→ **Task objective**
Starting at the first line of the listing below, repeat each line exactly until you have repeated the one containing "const hookRing = ([yo, zo, wo, yi, zi, wi])"; skip the pictures.

→ **Information supplied**
▬▬▬▬▬▬▬▬▬▬

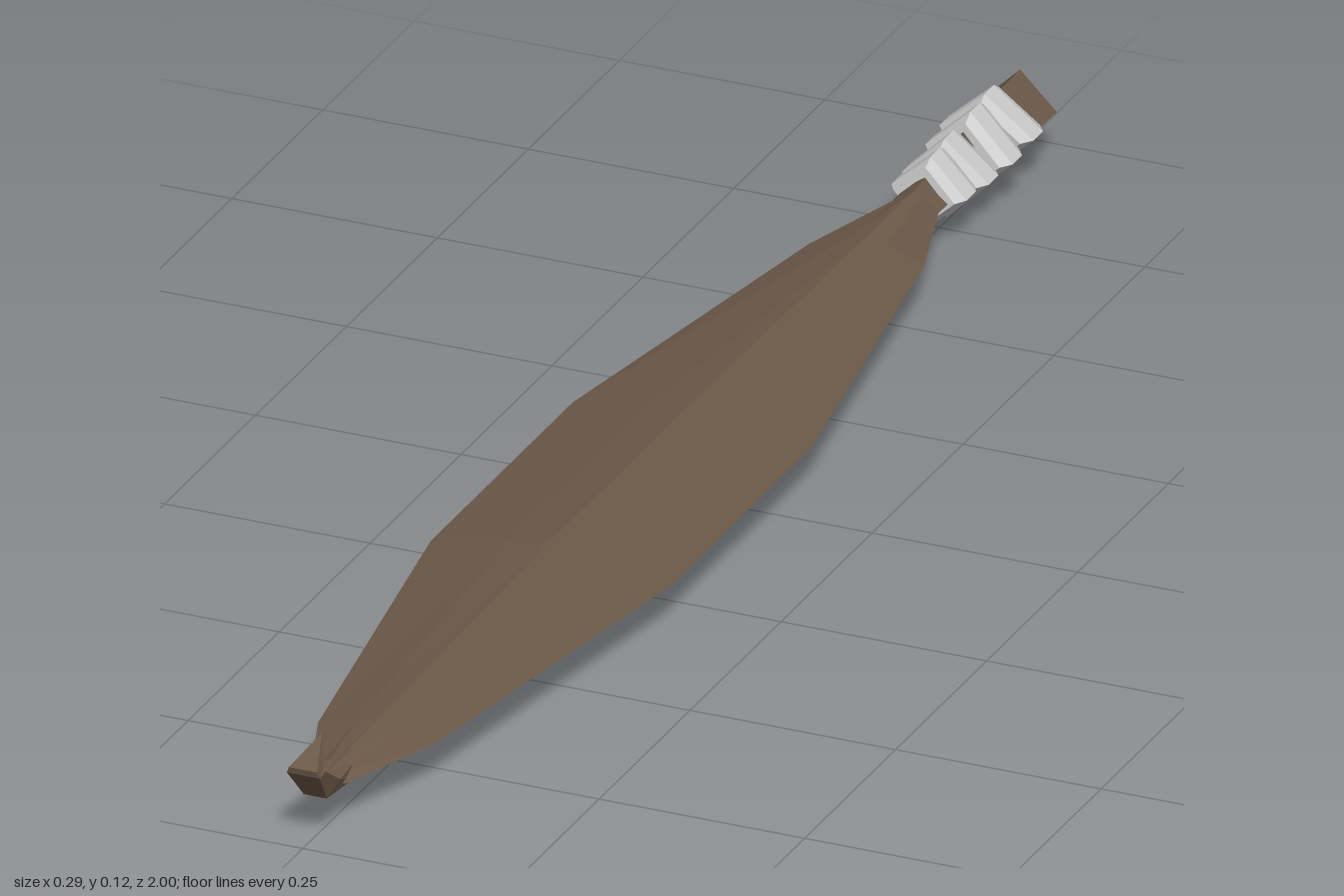
import * as THREE from 'three';

const MID = 0.057; // height of the long axis
const wood = new THREE.MeshStandardMaterial({ color: 0x6b5848, flatShading: true });
const cord = new THREE.MeshStandardMaterial({ color: 0xcccccc, flatShading: true });

// Skin a list of equal-sized rings (anticlockwise seen from +z, ordered towards +z)
function loft(name, rings, material) {
  const pos = [];
  const tri = (a, b, c) => pos.push(...a, ...b, ...c);
  const n = rings[0].length;
  for (let s = 0; s < rings.length - 1; s++) {
    const a = rings[s], b = rings[s + 1];
    for (let i = 0; i < n; i++) {
      const j = (i + 1) % n;
      tri(a[i], a[j], b[j]);
      tri(a[i], b[j], b[i]);
    }
  }
  const first = rings[0], last = rings[rings.length - 1];
  for (let i = 1; i < n - 1; i++) {
    tri(first[0], first[i + 1], first[i]);
    tri(last[0], last[i], last[i + 1]);
  }
  const geometry = new THREE.BufferGeometry();
  geometry.setAttribute('position', new THREE.Float32BufferAttribute(pos, 3));
  geometry.computeVertexNormals();
  const mesh = new THREE.Mesh(geometry, material);
  mesh.name = name;
  return mesh;
}

// Four-cornered ring standing on its point; the slants tip it along z
const diamond = (z, rx, ry, cx = 0, cy = MID, slantX = 0, slantY = 0) => [
  [cx + rx, cy, z + slantX], [cx, cy + ry, z + slantY],
  [cx - rx, cy, z - slantX], [cx, cy - ry, z - slantY],
];

// Thin eight-sided blade section with sharp side edges
const bladeRing = ([z, w, h]) => [
  [1, 0], [0.34, 0.8], [0, 1.1], [-0.34, 0.8],
  [-1, 0], [-0.34, -0.8], [0, -0.95], [0.34, -0.8],
].map(([x, y]) => [x * w, MID + y * h, z]);

// Rectangular hook section from its outer and inner (y, z) points
const hookRing = ([yo, zo, wo, yi, zi, wi]) => [
  [wo, yo, zo], [wi, yi, zi], [-wi, yi, zi], [-wo, yo, zo],
];

export function createModel() {
  const model = new THREE.Group();
  model.name = 'spearThrower';

  // Broad flat blade
  model.add(loft('blade', [
    [-0.68, 0.03, 0.02], [-0.55, 0.07, 0.02], [-0.07, 0.145, 0.025],
    [0.32, 0.145, 0.025], [0.8, 0.07, 0.014], [0.93, 0.022, 0.009],
  ].map(bladeRing), wood));

  // Handle shaft with pointed butt
  model.add(loft('handle', [
    diamond(-1, 0.0005, 0.0005), diamond(-0.972, 0.045, 0.044),
    diamond(-0.9, 0.043, 0.043), diamond(-0.74, 0.03, 0.028),
    diamond(-0.66, 0.03, 0.02),
  ], wood));

  // Cord turns round the handle: z, half width, half height, centre x, y, slants
  const wraps = new THREE.Group();
  wraps.name = 'gripWraps';
  [
    [-0.735, 0.047, 0.042, 0.0, 0.059, 0.003, -0.004],
    [-0.787, 0.051, 0.05, -0.003, 0.053, -0.004, 0.004],
    [-0.84, 0.055, 0.051, 0.002, 0.06, 0.004, -0.004],
    [-0.895, 0.056, 0.05, -0.001, 0.062, -0.003, 0.005],
  ].forEach(([z, w, h, cx, cy, sx, sy]) => {
    const rings = [[-0.027, 0.82], [-0.013, 1], [0.013, 1], [0.027, 0.82]]
      .map(([dz, k]) => diamond(z + dz, w * k, h * k, cx, cy, sx, sy));
    wraps.add(loft('wrap', rings, cord));
  });
  model.add(wraps);

  // Upturned hook with a spur pointing back along the blade
  model.add(loft('hook', [
    [0.049, 0.9, 0.018, 0.066, 0.9, 0.016],
    [0.052, 0.965, 0.014, 0.067, 0.942, 0.02],
    [0.092, 0.998, 0.02, 0.094, 0.982, 0.02],
    [0.1, 1, 0.017, 0.097, 0.982, 0.017],
    [0.122, 0.947, 0.0005, 0.1215, 0.947, 0.0005],
  ].map(hookRing), wood));

  return model;
}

▬▬▬▬▬▬▬▬▬▬

→ **Answer for this exercise**
import * as THREE from 'three';

const MID = 0.057; // height of the long axis
const wood = new THREE.MeshStandardMaterial({ color: 0x6b5848, flatShading: true });
const cord = new THREE.MeshStandardMaterial({ color: 0xcccccc, flatShading: true });

// Skin a list of equal-sized rings (anticlockwise seen from +z, ordered towards +z)
function loft(name, rings, material) {
  const pos = [];
  const tri = (a, b, c) => pos.push(...a, ...b, ...c);
  const n = rings[0].length;
  for (let s = 0; s < rings.length - 1; s++) {
    const a = rings[s], b = rings[s + 1];
    for (let i = 0; i < n; i++) {
      const j = (i + 1) % n;
      tri(a[i], a[j], b[j]);
      tri(a[i], b[j], b[i]);
    }
  }
  const first = rings[0], last = rings[rings.length - 1];
  for (let i = 1; i < n - 1; i++) {
    tri(first[0], first[i + 1], first[i]);
    tri(last[0], last[i], last[i + 1]);
  }
  const geometry = new THREE.BufferGeometry();
  geometry.setAttribute('position', new THREE.Float32BufferAttribute(pos, 3));
  geometry.computeVertexNormals();
  const mesh = new THREE.Mesh(geometry, material);
  mesh.name = name;
  return mesh;
}

// Four-cornered ring standing on its point; the slants tip it along z
const diamond = (z, rx, ry, cx = 0, cy = MID, slantX = 0, slantY = 0) => [
  [cx + rx, cy, z + slantX], [cx, cy + ry, z + slantY],
  [cx - rx, cy, z - slantX], [cx, cy - ry, z - slantY],
];

// Thin eight-sided blade section with sharp side edges
const bladeRing = ([z, w, h]) => [
  [1, 0], [0.34, 0.8], [0, 1.1], [-0.34, 0.8],
  [-1, 0], [-0.34, -0.8], [0, -0.95], [0.34, -0.8],
].map(([x, y]) => [x * w, MID + y * h, z]);

// Rectangular hook section from its outer and inner (y, z) points
const hookRing = ([yo, zo, wo, yi, zi, wi]) => [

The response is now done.